▸ Extracted material
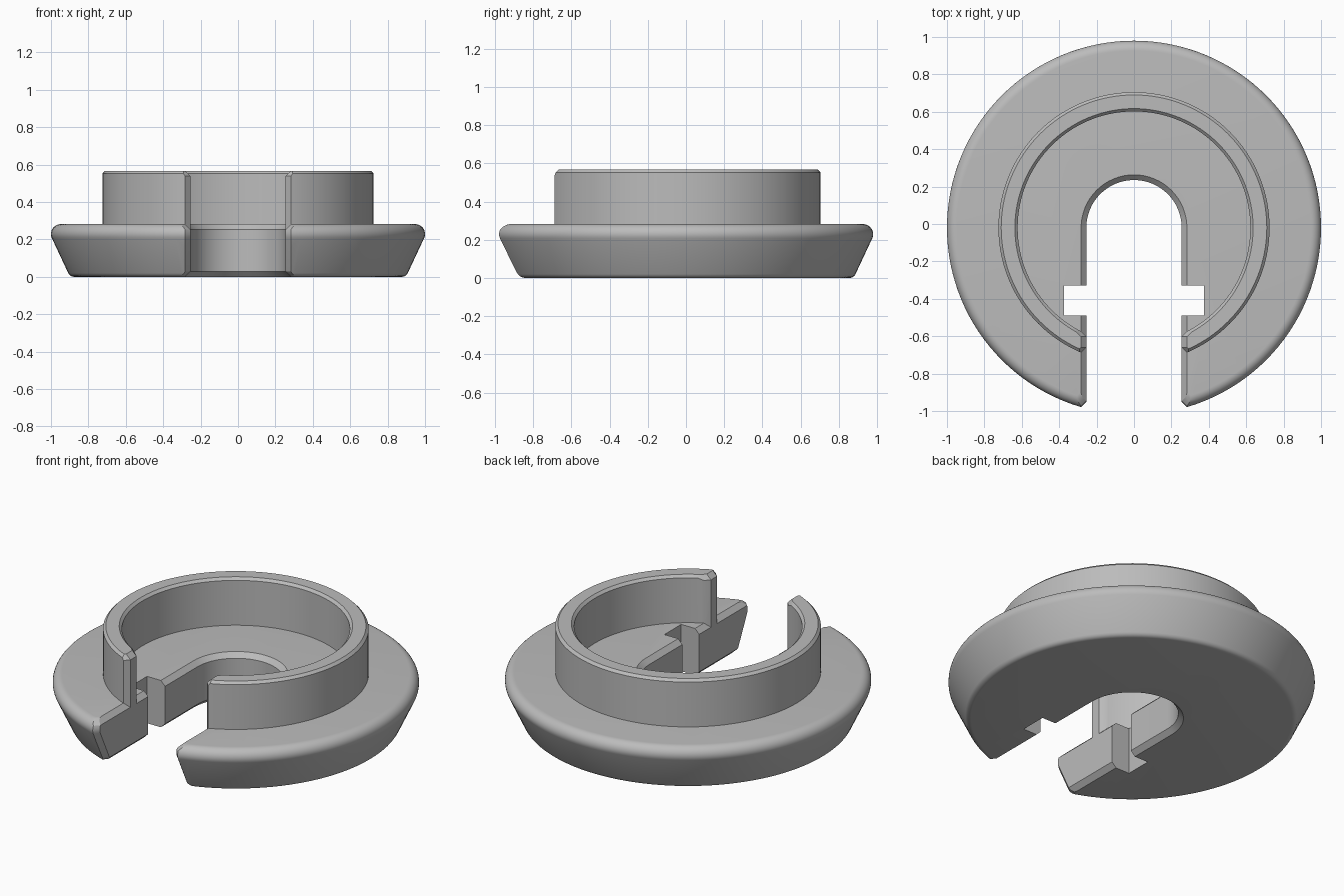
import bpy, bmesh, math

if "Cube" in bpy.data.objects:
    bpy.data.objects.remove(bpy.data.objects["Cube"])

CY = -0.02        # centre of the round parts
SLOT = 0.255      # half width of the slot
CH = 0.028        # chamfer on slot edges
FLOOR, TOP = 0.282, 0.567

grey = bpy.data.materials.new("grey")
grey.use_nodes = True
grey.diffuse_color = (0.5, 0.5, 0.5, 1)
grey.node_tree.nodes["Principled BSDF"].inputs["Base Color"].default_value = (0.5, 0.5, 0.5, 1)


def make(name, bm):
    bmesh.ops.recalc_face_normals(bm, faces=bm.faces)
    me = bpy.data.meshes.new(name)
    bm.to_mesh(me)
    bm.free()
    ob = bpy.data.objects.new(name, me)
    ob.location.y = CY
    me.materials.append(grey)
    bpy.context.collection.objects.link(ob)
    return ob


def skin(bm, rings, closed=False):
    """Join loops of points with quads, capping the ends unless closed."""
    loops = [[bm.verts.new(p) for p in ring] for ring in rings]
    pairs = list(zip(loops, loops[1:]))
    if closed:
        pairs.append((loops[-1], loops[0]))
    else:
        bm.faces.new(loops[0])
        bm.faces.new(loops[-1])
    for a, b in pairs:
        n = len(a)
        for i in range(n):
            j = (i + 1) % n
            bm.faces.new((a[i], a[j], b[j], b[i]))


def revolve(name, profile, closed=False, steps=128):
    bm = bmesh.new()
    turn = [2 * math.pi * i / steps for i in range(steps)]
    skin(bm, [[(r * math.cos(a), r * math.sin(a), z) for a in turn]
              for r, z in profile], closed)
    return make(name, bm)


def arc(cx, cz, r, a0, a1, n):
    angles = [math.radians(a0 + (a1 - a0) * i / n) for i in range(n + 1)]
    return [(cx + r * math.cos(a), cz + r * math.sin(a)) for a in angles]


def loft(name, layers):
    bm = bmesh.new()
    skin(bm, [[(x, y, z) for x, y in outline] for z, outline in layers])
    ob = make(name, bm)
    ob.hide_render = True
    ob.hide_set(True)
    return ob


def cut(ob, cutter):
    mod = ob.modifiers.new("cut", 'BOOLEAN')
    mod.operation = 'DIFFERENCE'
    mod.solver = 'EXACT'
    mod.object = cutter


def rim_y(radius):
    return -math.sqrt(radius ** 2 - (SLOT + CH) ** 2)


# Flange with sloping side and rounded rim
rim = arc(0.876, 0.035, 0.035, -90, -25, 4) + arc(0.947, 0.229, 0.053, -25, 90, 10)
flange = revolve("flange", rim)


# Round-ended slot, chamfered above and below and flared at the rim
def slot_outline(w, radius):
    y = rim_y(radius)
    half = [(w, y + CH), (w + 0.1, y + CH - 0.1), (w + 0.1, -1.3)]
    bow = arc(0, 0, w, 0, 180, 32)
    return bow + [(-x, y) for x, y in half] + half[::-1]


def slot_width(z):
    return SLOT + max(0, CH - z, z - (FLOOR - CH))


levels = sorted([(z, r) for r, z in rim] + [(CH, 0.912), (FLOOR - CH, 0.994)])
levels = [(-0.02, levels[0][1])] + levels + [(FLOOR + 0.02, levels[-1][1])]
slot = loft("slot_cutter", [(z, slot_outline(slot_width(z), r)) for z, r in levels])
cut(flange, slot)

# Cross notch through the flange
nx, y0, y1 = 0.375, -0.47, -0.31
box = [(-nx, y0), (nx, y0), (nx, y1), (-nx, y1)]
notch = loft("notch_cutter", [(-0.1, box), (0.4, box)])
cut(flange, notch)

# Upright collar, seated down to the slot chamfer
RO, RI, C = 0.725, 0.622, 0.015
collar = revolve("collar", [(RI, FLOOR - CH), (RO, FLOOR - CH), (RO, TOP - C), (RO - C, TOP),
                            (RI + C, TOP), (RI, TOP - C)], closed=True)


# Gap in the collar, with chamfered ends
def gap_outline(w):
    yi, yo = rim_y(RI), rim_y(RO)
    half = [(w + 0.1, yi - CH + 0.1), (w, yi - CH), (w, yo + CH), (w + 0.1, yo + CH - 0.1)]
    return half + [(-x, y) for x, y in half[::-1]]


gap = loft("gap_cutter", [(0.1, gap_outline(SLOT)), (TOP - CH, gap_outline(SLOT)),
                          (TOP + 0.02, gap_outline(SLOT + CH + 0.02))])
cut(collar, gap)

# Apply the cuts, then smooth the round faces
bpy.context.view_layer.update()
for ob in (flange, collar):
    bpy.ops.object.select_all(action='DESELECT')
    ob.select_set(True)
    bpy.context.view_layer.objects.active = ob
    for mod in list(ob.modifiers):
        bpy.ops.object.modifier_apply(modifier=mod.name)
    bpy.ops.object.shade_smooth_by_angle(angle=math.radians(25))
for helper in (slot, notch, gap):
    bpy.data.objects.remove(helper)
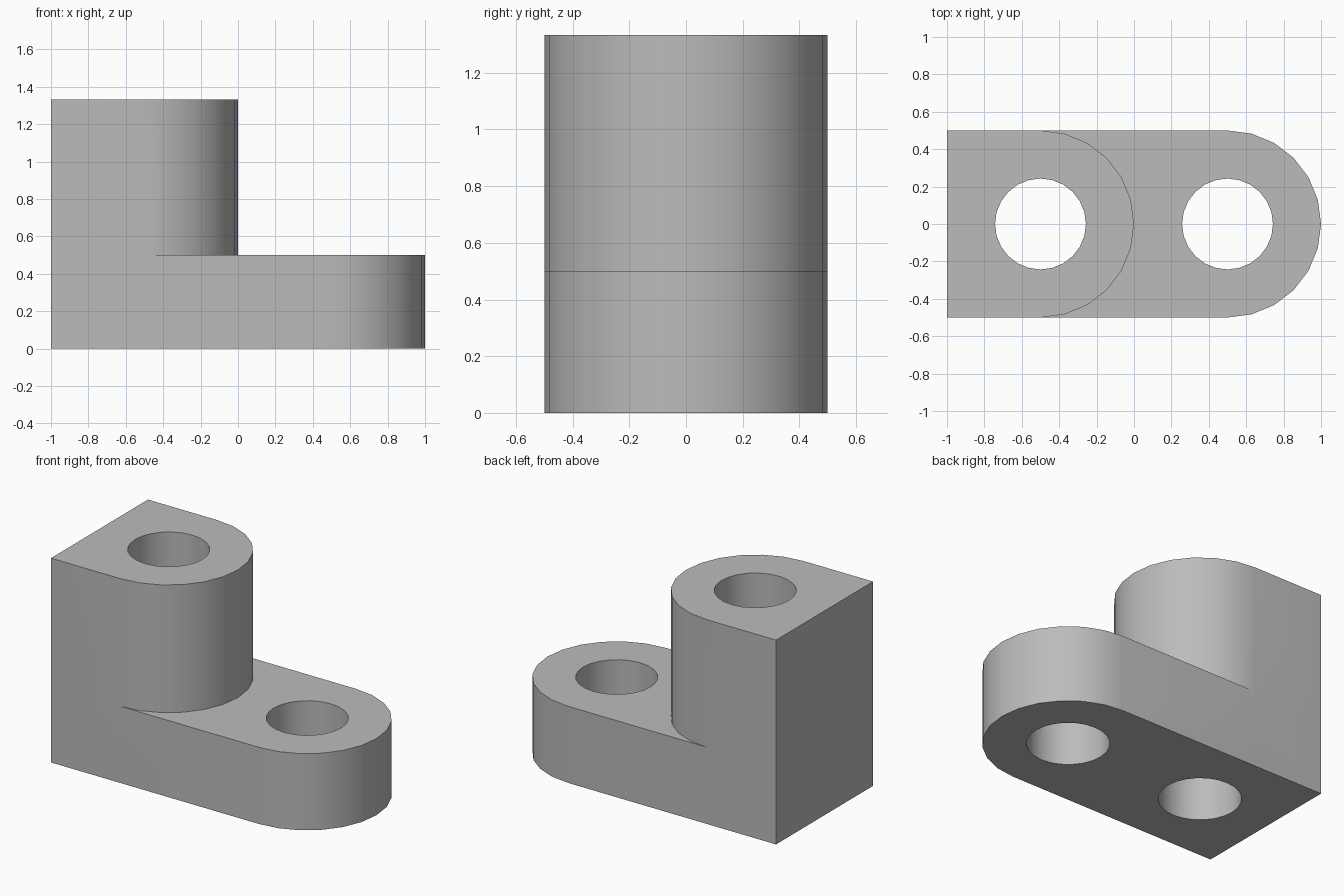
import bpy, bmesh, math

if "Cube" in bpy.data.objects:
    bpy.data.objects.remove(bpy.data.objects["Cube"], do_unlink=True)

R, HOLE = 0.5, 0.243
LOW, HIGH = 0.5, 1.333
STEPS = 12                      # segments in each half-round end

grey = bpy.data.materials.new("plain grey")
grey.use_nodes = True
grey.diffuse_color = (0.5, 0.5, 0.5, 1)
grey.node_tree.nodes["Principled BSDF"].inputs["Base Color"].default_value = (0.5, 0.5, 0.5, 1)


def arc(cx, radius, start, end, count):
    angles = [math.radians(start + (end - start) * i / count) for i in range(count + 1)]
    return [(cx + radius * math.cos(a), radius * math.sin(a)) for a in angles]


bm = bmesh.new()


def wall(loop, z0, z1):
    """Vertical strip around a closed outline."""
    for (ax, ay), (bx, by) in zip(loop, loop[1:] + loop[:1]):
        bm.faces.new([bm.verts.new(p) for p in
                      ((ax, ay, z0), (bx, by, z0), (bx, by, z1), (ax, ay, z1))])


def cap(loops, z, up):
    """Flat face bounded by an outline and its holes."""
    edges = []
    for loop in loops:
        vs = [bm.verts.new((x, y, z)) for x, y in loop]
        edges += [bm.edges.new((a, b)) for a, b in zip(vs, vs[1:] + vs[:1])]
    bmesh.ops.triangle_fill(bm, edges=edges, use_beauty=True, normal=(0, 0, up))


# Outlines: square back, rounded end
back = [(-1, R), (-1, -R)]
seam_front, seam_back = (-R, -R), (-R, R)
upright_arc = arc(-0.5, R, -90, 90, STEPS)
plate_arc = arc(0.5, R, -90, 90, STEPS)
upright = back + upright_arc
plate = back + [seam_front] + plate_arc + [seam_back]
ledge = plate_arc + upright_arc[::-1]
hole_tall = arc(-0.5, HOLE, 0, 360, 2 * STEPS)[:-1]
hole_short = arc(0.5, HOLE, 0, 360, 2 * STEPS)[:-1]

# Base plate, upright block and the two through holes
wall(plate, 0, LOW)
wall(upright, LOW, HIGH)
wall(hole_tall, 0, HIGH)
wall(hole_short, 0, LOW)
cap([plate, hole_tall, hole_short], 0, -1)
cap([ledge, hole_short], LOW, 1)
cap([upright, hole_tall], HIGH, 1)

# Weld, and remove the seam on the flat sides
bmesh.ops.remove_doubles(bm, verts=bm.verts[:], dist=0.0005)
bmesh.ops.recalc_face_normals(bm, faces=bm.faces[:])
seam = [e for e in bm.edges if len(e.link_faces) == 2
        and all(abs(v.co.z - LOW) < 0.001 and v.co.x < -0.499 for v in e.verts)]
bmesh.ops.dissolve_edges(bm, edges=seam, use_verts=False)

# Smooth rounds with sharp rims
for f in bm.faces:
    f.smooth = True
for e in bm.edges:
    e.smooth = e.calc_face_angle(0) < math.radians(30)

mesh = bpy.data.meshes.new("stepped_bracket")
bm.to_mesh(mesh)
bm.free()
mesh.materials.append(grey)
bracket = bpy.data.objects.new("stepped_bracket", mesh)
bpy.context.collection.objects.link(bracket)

▸ What the task asks
Above are the records; copy exactly the lines from the line with "face bounded by" through the line with "normal=(0, 0, up))", both included.

▸ Response to this exercise
    """Flat face bounded by an outline and its holes."""
    edges = []
    for loop in loops:
        vs = [bm.verts.new((x, y, z)) for x, y in loop]
        edges += [bm.edges.new((a, b)) for a, b in zip(vs, vs[1:] + vs[:1])]
    bmesh.ops.triangle_fill(bm, edges=edges, use_beauty=True, normal=(0, 0, up))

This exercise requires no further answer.